While gunning down garden pests (choose your pest, most are cute but can do a lot of damage), is not something I enjoy, the 850 M2 is on the margin for effectiveness with a best possible 10 ft. lbs. energy. That means 1-inch accuracy for a humane kill.
For target shooting and small game hunting with a .22 air rifle, H&N has two rounds I like, the 21.14 gr. Baracuda Match domed pellet and the Baracuda Hunter Extreme, a lighter 18.52 gr. flat nosed, cross-shaped hollow point. With the 850 M2 the Hunter Extreme averaged 485 fps and developed 10 ft. lbs. of energy. That is the first pellet I will be evaluating today at 25 yards.
The lighter weight 13.74 gr. H&N Sport tested on Tuesday required a hold under at 25 yards. Weighing 4.78 grains more than the Sport, my first test will be to determine if I need to use a hold under for the sights as adjusted for the Sport wadcutters.
I found that with the hollow points, my POA was exactly the same. Accuracy at 25 yards shooting at the Timed Slow and Rapid Fire target was 2.0 inches for 8 rounds with five in the X at 1.5 inches shooting from the same benchrest setup as Tuesday.
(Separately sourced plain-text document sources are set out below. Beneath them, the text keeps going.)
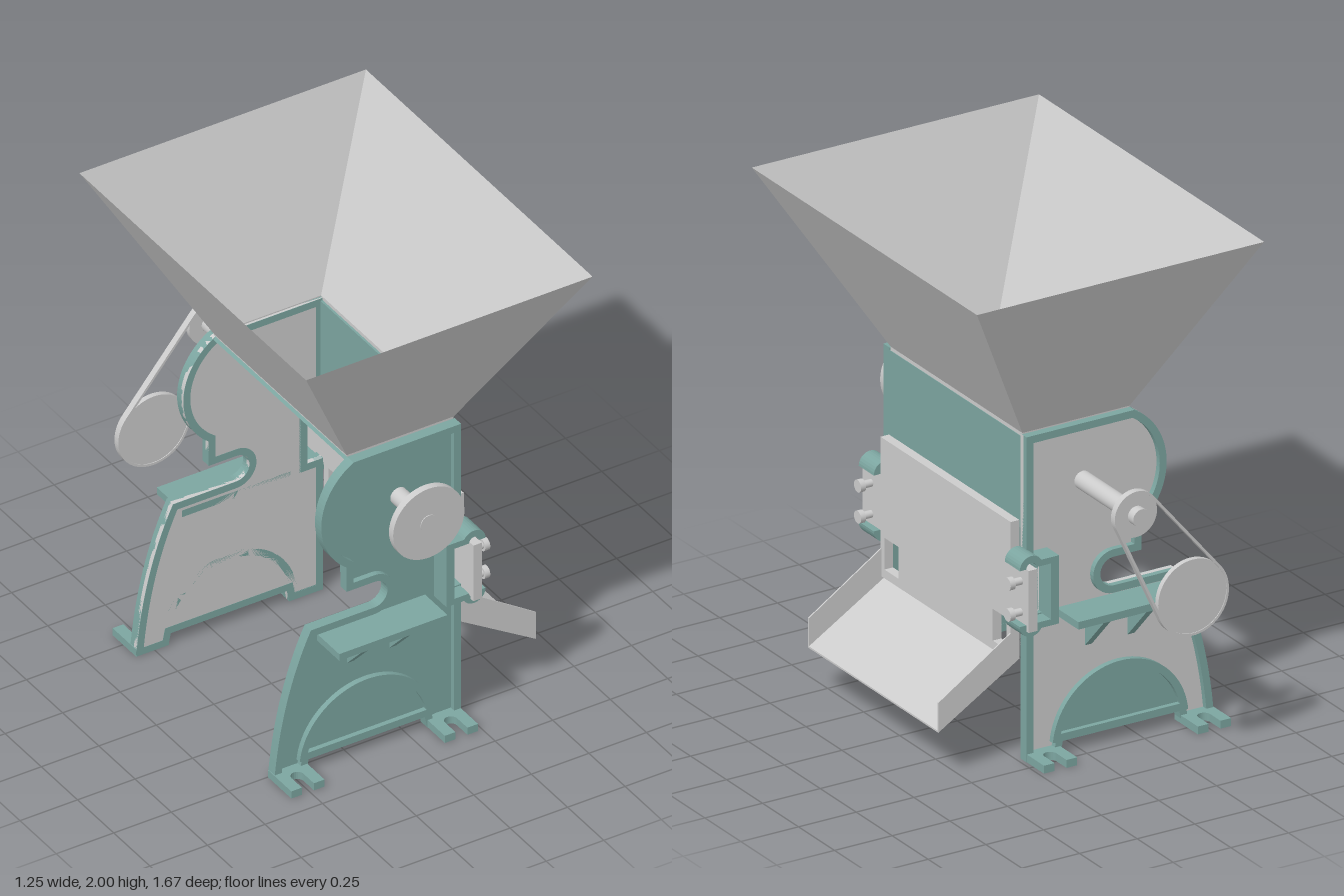
import * as THREE from 'three';

const grey = new THREE.MeshStandardMaterial({ color: 0xcccccc });
const teal = new THREE.MeshStandardMaterial({ color: 0x7ca5a0 });
const sheet = new THREE.MeshStandardMaterial({ color: 0xcccccc, side: THREE.DoubleSide });
const v = (x, y) => new THREE.Vector2(x, y);

// Points on an arc, angles in degrees
function arc(cx, cy, r, a0, a1, n = 20) {
  return Array.from({ length: n + 1 }, (_, i) => {
    const a = THREE.MathUtils.degToRad(a0 + (a1 - a0) * i / n);
    return v(cx + r * Math.cos(a), cy + r * Math.sin(a));
  });
}

// Counter-clockwise outline moved inwards by d with mitred corners
function inset(pts, d) {
  return pts.map((p, i) => {
    const a = pts[(i + pts.length - 1) % pts.length], b = pts[(i + 1) % pts.length];
    const e = p.clone().sub(a).normalize(), f = b.clone().sub(p).normalize();
    const k = d / Math.max(0.4, 1 + e.dot(f));
    return v(p.x - (e.y + f.y) * k, p.y + (e.x + f.x) * k);
  });
}

export function createModel() {
  const model = new THREE.Group();
  model.name = 'hopperMill';

  function add(name, geometry, material) {
    const mesh = new THREE.Mesh(geometry, material);
    mesh.name = name;
    model.add(mesh);
    return mesh;
  }
  function extrude(pts, depth, hole) {
    const shape = new THREE.Shape(pts);
    for (const h of hole || []) shape.holes.push(new THREE.Path(h));
    return new THREE.ExtrudeGeometry(shape, { depth, bevelEnabled: false });
  }
  // Outline in xy between two z values
  const slab = (name, pts, z0, z1, mat, hole) =>
    add(name, extrude(pts, Math.abs(z1 - z0), hole).translate(0, 0, Math.min(z0, z1)), mat);
  // Outline in zy between two x values
  const sideSlab = (name, pts, x0, x1, mat, hole) =>
    add(name, extrude(pts, x1 - x0, hole).rotateY(-Math.PI / 2).translate(x1, 0, 0), mat);
  const rect = (a0, a1, b0, b1) => [v(a0, b0), v(a1, b0), v(a1, b1), v(a0, b1)];
  const discZ = (name, x, y, r, z0, z1) =>
    add(name, new THREE.CylinderGeometry(r, r, z1 - z0, 48).rotateX(Math.PI / 2).translate(x, y, (z0 + z1) / 2), grey);

  // Side frame outline, counter-clockwise from the front foot
  const curve = new THREE.QuadraticBezierCurve(v(-0.42, 0.625), v(-0.55, 0.36), v(-0.58, 0));
  const outline = [
    v(0.085, 0), v(0.232, 0), v(0.232, 0.59), v(0.165, 0.59), v(0.165, 0.805), v(0.232, 0.805), v(0.232, 1.31),
    ...arc(-0.099, 1.07, 0.276, 119.5, 233, 30),
    v(-0.265, 0.74), ...arc(-0.145, 0.6825, 0.0575, 90, -90, 16),
    ...curve.getPoints(16), v(-0.44, 0), v(-0.43, 0.05), v(0.075, 0.05),
  ];
  const archOuter = arc(-0.175, 0.02, 0.295, 6, 174, 40);
  const archInner = arc(-0.175, 0.02, 0.265, 174, 6, 40);

  for (const [side, base, s] of [['front', 0.5, 1], ['back', -0.41, -1]]) {
    const at = d => base + s * d;

    // Web, raised rim and arch rib
    slab(side + 'FrameWeb', outline, at(0), at(0.02), s > 0 ? teal : grey);
    slab(side + 'FrameRim', outline, at(-0.001), at(0.043), teal, [inset(outline, 0.03)]);
    slab(side + 'ArchRib', [...archOuter, ...archInner], at(0), at(0.043), teal);
    slab(side + 'ArchPanel', archOuter, at(0.001), at(0.023), teal);

    // Slotted feet
    for (const x of [-0.508, 0.159]) {
      const foot = [
        v(x - 0.072, 0), v(x + 0.072, 0), v(x + 0.072, 0.162), v(x + 0.026, 0.162),
        ...arc(x, 0.09, 0.026, 0, -180, 10), v(x - 0.026, 0.162), v(x - 0.072, 0.162),
      ].map(p => v(p.x, at(p.y)));
      add(side + 'Foot', extrude(foot, 0.032).rotateX(Math.PI / 2).translate(0, 0.032, 0), teal);
    }

    // Shelf on two gussets
    slab(side + 'Shelf', rect(-0.38, 0.09, 0.552, 0.582), at(0), at(0.175), teal);
    for (const x of [-0.235, -0.05])
      sideSlab(side + 'Gusset', [v(at(0.015), 0.56), v(at(0.17), 0.56), v(at(0.015), 0.395)], x - 0.015, x + 0.015, teal);

    // Clamp with an upper and a lower hook
    const half = [
      v(0.13, 0.835), v(0.2, 0.835), ...arc(0.25, 0.81, 0.05, 150, 0, 12),
      ...arc(0.25, 0.81, 0.022, 0, 180, 10), v(0.165, 0.81),
    ];
    const lower = half.map(p => v(p.x, 1.395 - p.y)).reverse();
    slab(side + 'Clamp', [...half, ...lower], at(0), at(0.105), teal);

    // Clamping bolts
    for (const y of [0.625, 0.75]) {
      for (const [name, r, x0, x1] of [['BoltShank', 0.015, 0.26, 0.31], ['BoltHead', 0.025, 0.308, 0.33]])
        add(side + name, new THREE.CylinderGeometry(r, r, x1 - x0, 20).rotateZ(Math.PI / 2)
          .translate((x0 + x1) / 2, y, at(0.065)), grey);
    }
  }

  // Housing panels between the frames
  slab('rightPanel', rect(0.221, 0.232, 0.93, 1.3), -0.41, 0.5, teal);
  slab('slopedPanel', [v(-0.235, 1.31), v(-0.245, 1.3), v(-0.14, 1.19), v(-0.13, 1.2)], -0.41, 0.5, teal);

  // Breast plate with side wings and two windows
  sideSlab('breastPlate', [
    v(-0.405, 0.4), v(0.5, 0.4), v(0.5, 0.56), v(0.625, 0.56), v(0.625, 0.81), v(0.5, 0.81),
    v(0.5, 0.96), v(-0.405, 0.96), v(-0.405, 0.81), v(-0.53, 0.81), v(-0.53, 0.56), v(-0.405, 0.56),
  ], 0.234, 0.271, grey, [rect(0.375, 0.473, 0.435, 0.563), rect(-0.375, -0.28, 0.435, 0.563)]);

  // Discharge chute
  const chuteSide = [v(0.235, 0.4), v(0.585, 0.185), v(0.585, 0.305), v(0.235, 0.535)];
  slab('chuteFloor', [v(0.235, 0.4), v(0.585, 0.185), v(0.585, 0.192), v(0.235, 0.407)], -0.405, 0.5, grey);
  slab('chuteFrontWall', chuteSide, 0.494, 0.5, grey);
  slab('chuteBackWall', chuteSide, -0.405, -0.399, grey);

  // Open hopper with a short neck, from rectangular loops
  const loops = [
    [1.3, -0.235, 0.23, -0.42, 0.495], [1.315, -0.235, 0.23, -0.42, 0.495], [2, -0.625, 0.62, -0.73, 0.835],
  ].map(([y, x0, x1, z0, z1]) => [[x0, y, z1], [x1, y, z1], [x1, y, z0], [x0, y, z0]]);
  const pos = [];
  for (let l = 0; l < 2; l++) for (let i = 0; i < 4; i++) {
    const j = (i + 1) % 4, a = loops[l], b = loops[l + 1];
    for (const p of [a[i], a[j], b[j], a[i], b[j], b[i]]) pos.push(...p);
  }
  const hopper = new THREE.BufferGeometry();
  hopper.setAttribute('position', new THREE.Float32BufferAttribute(pos, 3));
  hopper.computeVertexNormals();
  add('hopper', hopper, sheet);

  // Shaft, front wheel and rear pulleys
  const sx = -0.025, sy = 1.07, mx = -0.27, my = 0.682;
  discZ('shaft', sx, sy, 0.036, -0.84, 0.732);
  discZ('frontWheel', sx, sy, 0.155, 0.7, 0.729);
  discZ('shaftPulley', sx, sy, 0.09, -0.803, -0.782);
  discZ('motorPulley', mx, my, 0.15, -0.803, -0.782);

  // Belt around both pulleys
  const dist = Math.hypot(mx - sx, my - sy);
  const t = THREE.MathUtils.radToDeg(Math.atan2(my - sy, mx - sx));
  const phi = THREE.MathUtils.radToDeg(Math.acos((0.09 - 0.15) / dist));
  const loop = g => [
    ...arc(sx, sy, 0.09 + g, t + phi, t + 360 - phi, 32),
    ...arc(mx, my, 0.15 + g, t - phi, t + phi, 40),
  ];
  slab('belt', loop(0.005), -0.806, -0.779, grey, [loop(-0.005)]);

  return model;
}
I finished with the Baracuda match on a new set of 12 gr. CO2 cartridges and it took the first eight shots to get my POA readjusted. The first group shot high but tight and measured 1.625 inches. My second eight had five in the bullseye and three in the 10.
The 850 M2 can deliver adequate groups with open sights whether shooting for bullseyes or getting groups into the kill zone for small game at 25 yards. Next we will see what happened when you add a good scope into the mix.